WHAT TO WORK ON:
In the entries that follow, the lines from the one with "j = (i + 1) % len(a)" through the one with "bm.faces.new([top[k]] + rings[-1][k][::-1])" are the ones to write out, exactly and with both ends included. Nothing else should appear.

(EXERCISE INPUTS begins)

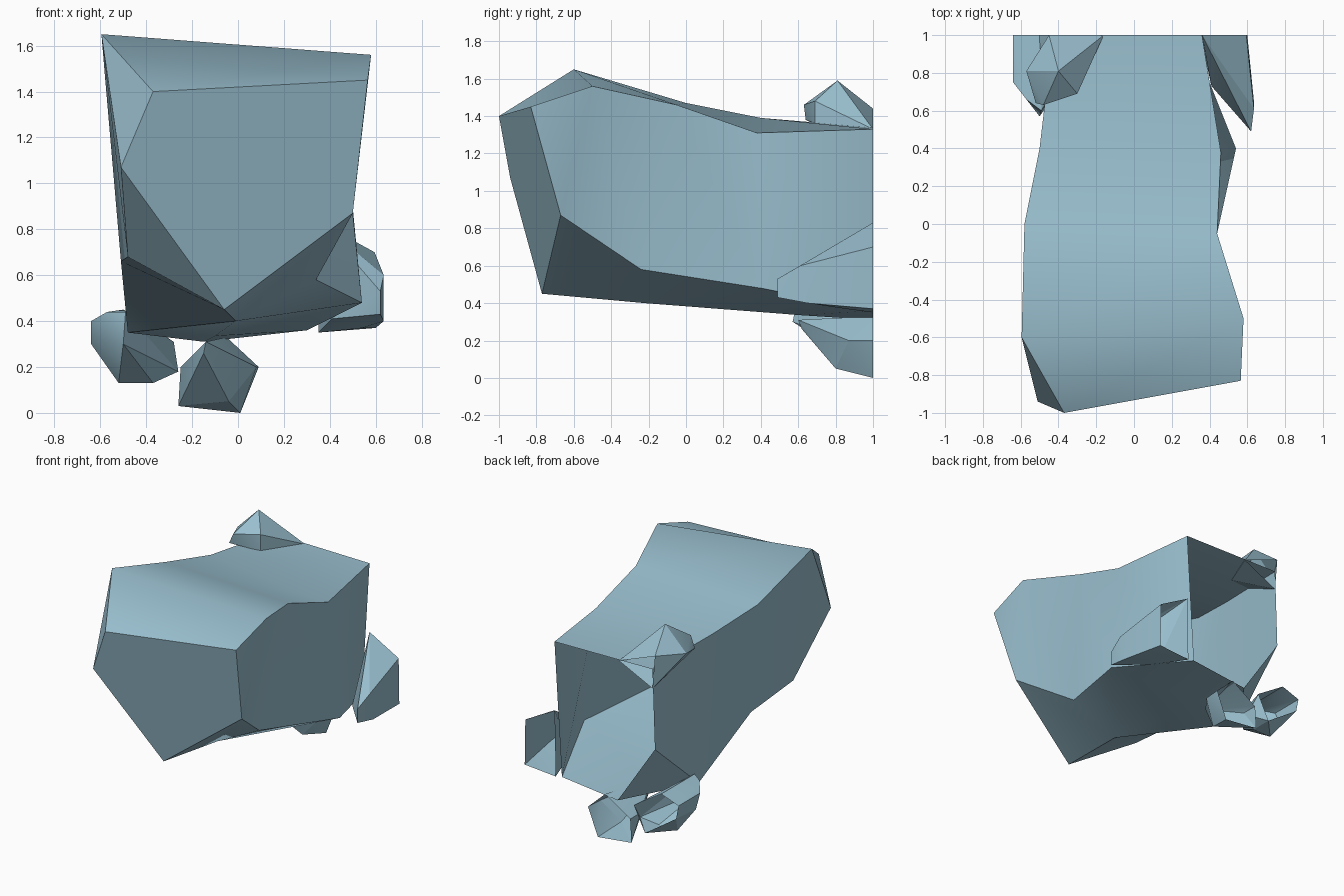
import bpy, bmesh

if "Cube" in bpy.data.objects:
    bpy.data.objects.remove(bpy.data.objects["Cube"])

stone = bpy.data.materials.new("pale blue stone")
stone.diffuse_color = (0.32, 0.52, 0.62, 1)
stone.use_nodes = True
stone.node_tree.nodes["Principled BSDF"].inputs["Base Color"].default_value = stone.diffuse_color


def finish(name, bm, soft=()):
    """Turn a bmesh into a stone object: crisp facets, except the soft edges."""
    bmesh.ops.recalc_face_normals(bm, faces=bm.faces[:])
    for f in bm.faces:
        f.smooth = True
    for e in bm.edges:
        e.smooth = e in soft or e.calc_face_angle(0) < 0.4
    mesh = bpy.data.meshes.new(name)
    bm.to_mesh(mesh)
    bm.free()
    mesh.materials.append(stone)
    bpy.context.collection.objects.link(bpy.data.objects.new(name, mesh))


def loft(name, rings):
    """Bridge five-sided rings front to back; cap the front, leave the back open."""
    bm = bmesh.new()
    loops = [[bm.verts.new(p) for p in ring] for ring in rings]
    bm.faces.new(loops[0])
    for k, (a, b) in enumerate(zip(loops, loops[1:])):
        for i in range(5):
            j = (i + 1) % 5
            # the underside creases run the other way towards the back
            if (k >= 2 and i == 2) or (k == 3 and i == 3):
                bm.faces.new((a[i], a[j], b[i]))
                bm.faces.new((a[j], b[j], b[i]))
            elif k == 0 or i == 3:
                bm.faces.new((a[i], a[j], b[j]))
                bm.faces.new((a[i], b[j], b[i]))
            else:
                bm.faces.new((a[i], a[j], b[j], b[i]))
    # top and side creases across the body are soft
    cross = [(r[i], r[(i + 1) % 5]) for r in loops[1:] for i in (0, 1)]
    keys = [{tuple(v.co) for v in pair} for pair in cross]
    bmesh.ops.remove_doubles(bm, verts=bm.verts[:], dist=0.001)
    soft = {e for e in bm.edges if {tuple(v.co) for v in e.verts} in keys}
    finish(name, bm, soft)


def chunk(name, points):
    """Convex rock, left open where it is cut at the back plane."""
    bm = bmesh.new()
    for p in points:
        bm.verts.new(p)
    bmesh.ops.convex_hull(bm, input=bm.verts[:])
    back = [f for f in bm.faces if all(v.co.y > 0.995 for v in f.verts)]
    bmesh.ops.delete(bm, geom=back, context='FACES')
    bmesh.ops.delete(bm, geom=[v for v in bm.verts if not v.link_faces], context='VERTS')
    finish(name, bm)


# Main boulder: rings run top left, top right, low right, bottom, low left
low_right, keel = (0.50, -0.67, 0.87), (-0.06, -0.77, 0.45)
loft("main_boulder", [
    [(-.37, -1, 1.40), (.565, -.83, 1.45), low_right, keel, (-.51, -.94, 1.07)],
    [(-.595, -.6, 1.65), (.58, -.5, 1.56), low_right, keel, (-.48, -.55, .68)],
    [(-.58, 0, 1.47), (.44, -.05, 1.46), (.34, -.24, .58), (-.01, -.22, .40), (-.51, -.02, .66)],
    [(-.50, .4, 1.39), (.46, .38, 1.31), (.54, .4, .48), (-.1, .62, .335), (-.48, .54, .35)],
    [(-.43, 1, 1.34), (.36, 1, 1.33), (.30, 1, .36), (-.15, 1, .31), (-.45, 1, .76)],
])

# Small rock on top
chunk("top_rock", [
    (-.40, .81, 1.59), (-.48, .63, 1.46), (-.52, .64, 1.38), (-.30, .69, 1.48),
    (-.57, .81, 1.42), (-.45, 1, 1.44), (-.16, 1, 1.33), (-.27, .80, 1.36),
    (-.30, .69, 1.36), (-.43, 1, 1.20)])

# Rock on the right flank
chunk("right_rock", [
    (.62, .49, .53), (.62, .49, .43), (.635, .61, .60), (.635, .65, .40),
    (.60, .80, .63), (.595, 1, .70), (.36, 1, .83), (.54, .85, .37),
    (.35, 1, .35), (.41, .73, .41), (.36, 1, .41), (.60, 1, .37)])

# Rock under the back
chunk("bottom_rock", [
    (.01, 1, 0), (-.26, 1, .03), (.09, 1, .20), (-.05, 1, .33), (-.25, .88, .20),
    (-.04, .80, .05), (.08, .87, .20), (-.14, .60, .31),
    (-.15, .62, .26), (-.07, .75, .15), (-.25, 1, .20)])

# Rock at the lower left
chunk("lower_left_rock", [
    (-.64, .75, .40), (-.64, .80, .30), (-.57, .66, .44), (-.49, .60, .44),
    (-.50, .57, .30), (-.52, .84, .13), (-.37, .84, .13), (-.37, 1, .13),
    (-.26, .90, .18), (-.28, 1, .31), (-.64, 1, .40), (-.50, 1, .45), (-.62, 1, .30)])
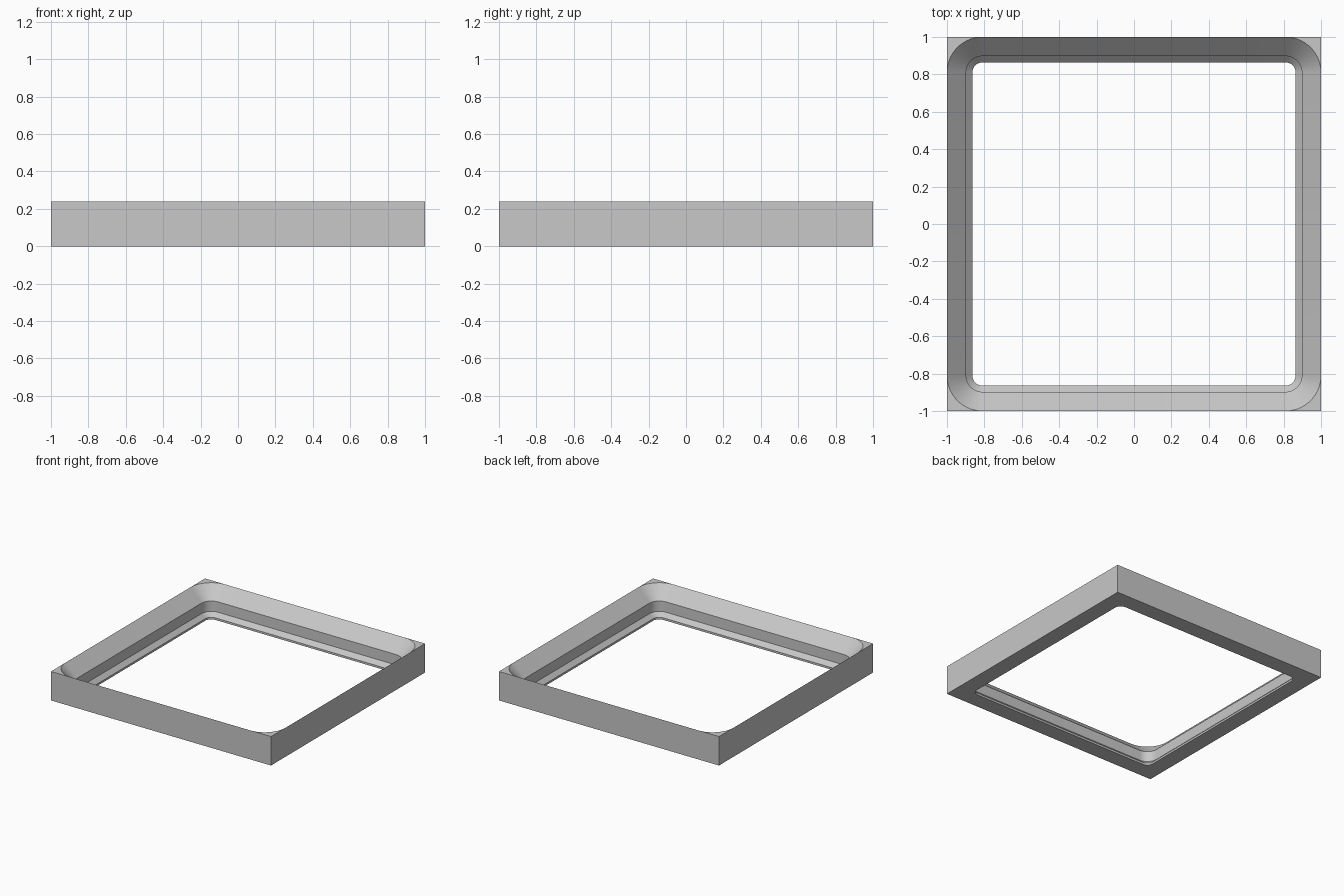
import bpy, bmesh, math

if "Cube" in bpy.data.objects:
    bpy.data.objects.remove(bpy.data.objects["Cube"], do_unlink=True)

MM = 2 / 42          # the frame is 42 units wide, scaled to 2
RADIUS = 4           # corner radius of the opening at the rim
SEGMENTS = 14
# opening profile: (inset from the outer edge, height)
PROFILE = [(2.85, 0), (2.85, 0.35), (2.15, 1.05), (2.15, 2.85), (0, 5)]
SIGNS = [(1, 1), (-1, 1), (-1, -1), (1, -1)]

grey = bpy.data.materials.new("light grey")
grey.use_nodes = True
grey.diffuse_color = (0.58, 0.58, 0.58, 1)
grey.node_tree.nodes["Principled BSDF"].inputs["Base Color"].default_value = (0.58, 0.58, 0.58, 1)

bm = bmesh.new()


def rounded_ring(inset, height):
    """Four corner arcs, counterclockwise, as lists of vertices."""
    centre, r = (21 - RADIUS) * MM, (RADIUS - inset) * MM
    arcs = []
    for k, (sx, sy) in enumerate(SIGNS):
        angles = [math.pi / 2 * (k + s / SEGMENTS) for s in range(SEGMENTS + 1)]
        arcs.append([bm.verts.new((sx * centre + r * math.cos(a),
                                   sy * centre + r * math.sin(a),
                                   height * MM)) for a in angles])
    return arcs


def square(height):
    return [bm.verts.new((sx, sy, height * MM)) for sx, sy in SIGNS]


# stepped and sloped opening
rings = [rounded_ring(*p) for p in PROFILE]
for low, high in zip(rings, rings[1:]):
    a, b = sum(low, []), sum(high, [])
    for i in range(len(a)):
        j = (i + 1) % len(a)
        bm.faces.new((a[j], a[i], b[i], b[j]))

# outer walls, flat corner tops and underside
bottom, top = square(0), square(PROFILE[-1][1])
for k in range(4):
    n = (k + 1) % 4
    bm.faces.new((bottom[k], bottom[n], top[n], rings[-1][n][0], rings[-1][k][-1], top[k]))
    bm.faces.new([top[k]] + rings[-1][k][::-1])
    bm.faces.new([bottom[k]] + rings[0][k])
    bm.faces.new((bottom[n], bottom[k], rings[0][k][-1], rings[0][n][0]))

bmesh.ops.recalc_face_normals(bm, faces=bm.faces)
mesh = bpy.data.meshes.new("square_frame")
bm.to_mesh(mesh)
bm.free()
mesh.materials.append(grey)

frame = bpy.data.objects.new("square_frame", mesh)
bpy.context.collection.objects.link(frame)
bpy.ops.object.select_all(action='DESELECT')
frame.select_set(True)
bpy.context.view_layer.objects.active = frame
bpy.ops.object.shade_smooth_by_angle(angle=math.radians(30))
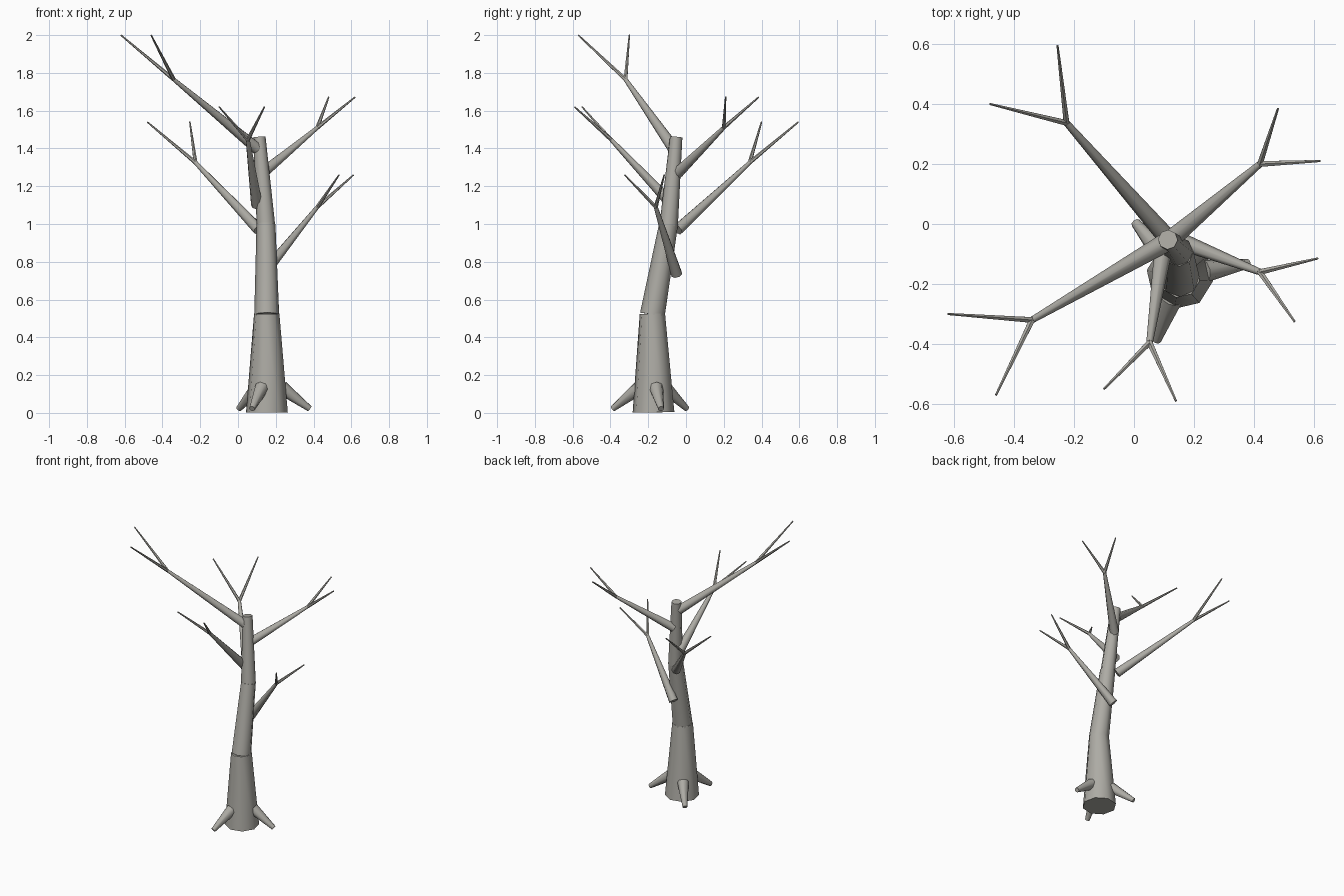
import bpy, math
from mathutils import Vector

bark = bpy.data.materials.new("grey_bark")
bark.diffuse_color = (0.42, 0.41, 0.375, 1)


def limb(name, a, b, r1, r2, sides=8):
    """Tapered cylinder from a to b, ends square to its axis."""
    a, b = Vector(a), Vector(b)
    d = b - a
    bpy.ops.mesh.primitive_cone_add(vertices=sides, radius1=r1, radius2=r2,
                                    depth=d.length, location=(a + b) / 2)
    ob = bpy.context.object
    ob.name = name
    ob.rotation_euler = d.to_track_quat('Z', 'Y').to_euler()
    ob.data.materials.append(bark)
    bpy.ops.object.shade_smooth_by_angle(angle=math.radians(50))
    return ob


# Trunk: three leaning sections
limb("trunk_lower", (0.153, -0.172, 0.003), (0.152, -0.178, 0.525), 0.112, 0.068)
limb("trunk_middle", (0.152, -0.178, 0.52), (0.148, -0.092, 1.0), 0.066, 0.05)
limb("trunk_upper", (0.148, -0.092, 0.99), (0.113, -0.052, 1.46), 0.049, 0.033)

# Roots: three around the base
for i in range(3):
    t = math.radians(10 + 120 * i)
    c, s = math.cos(t), math.sin(t)
    limb("root_%d" % (i + 1), (0.153 + 0.08 * c, -0.172 + 0.08 * s, 0.133),
         (0.153 + 0.23 * c, -0.172 + 0.23 * s, 0.022), 0.038, 0.016)

# Branches: base, fork, two twig tips, base radius
branches = [
    ((0.10, -0.065, 1.40), (-0.34, -0.32, 1.765), (-0.62, -0.30, 2.0), (-0.46, -0.57, 2.0), 0.032),
    ((0.13, -0.045, 1.27), (0.42, 0.20, 1.51), (0.62, 0.21, 1.672), (0.48, 0.385, 1.672), 0.031),
    ((0.10, -0.07, 1.10), (0.052, -0.395, 1.445), (-0.10, -0.55, 1.62), (0.14, -0.59, 1.62), 0.031),
    ((0.11, -0.045, 0.97), (-0.225, 0.337, 1.325), (-0.48, 0.40, 1.54), (-0.255, 0.595, 1.54), 0.031),
    ((0.135, -0.05, 0.735), (0.42, -0.16, 1.09), (0.612, -0.115, 1.26), (0.535, -0.325, 1.26), 0.031),
]
for i, (base, fork, tip_a, tip_b, r) in enumerate(branches, 1):
    limb("branch_%d" % i, base, fork, r, 0.011)
    limb("twig_%d_a" % i, fork, tip_a, 0.011, 0.004, 6)
    limb("twig_%d_b" % i, fork, tip_b, 0.011, 0.004, 6)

(EXERCISE INPUTS ends)

RESPONSE:
        j = (i + 1) % len(a)
        bm.faces.new((a[j], a[i], b[i], b[j]))

# outer walls, flat corner tops and underside
bottom, top = square(0), square(PROFILE[-1][1])
for k in range(4):
    n = (k + 1) % 4
    bm.faces.new((bottom[k], bottom[n], top[n], rings[-1][n][0], rings[-1][k][-1], top[k]))
    bm.faces.new([top[k]] + rings[-1][k][::-1])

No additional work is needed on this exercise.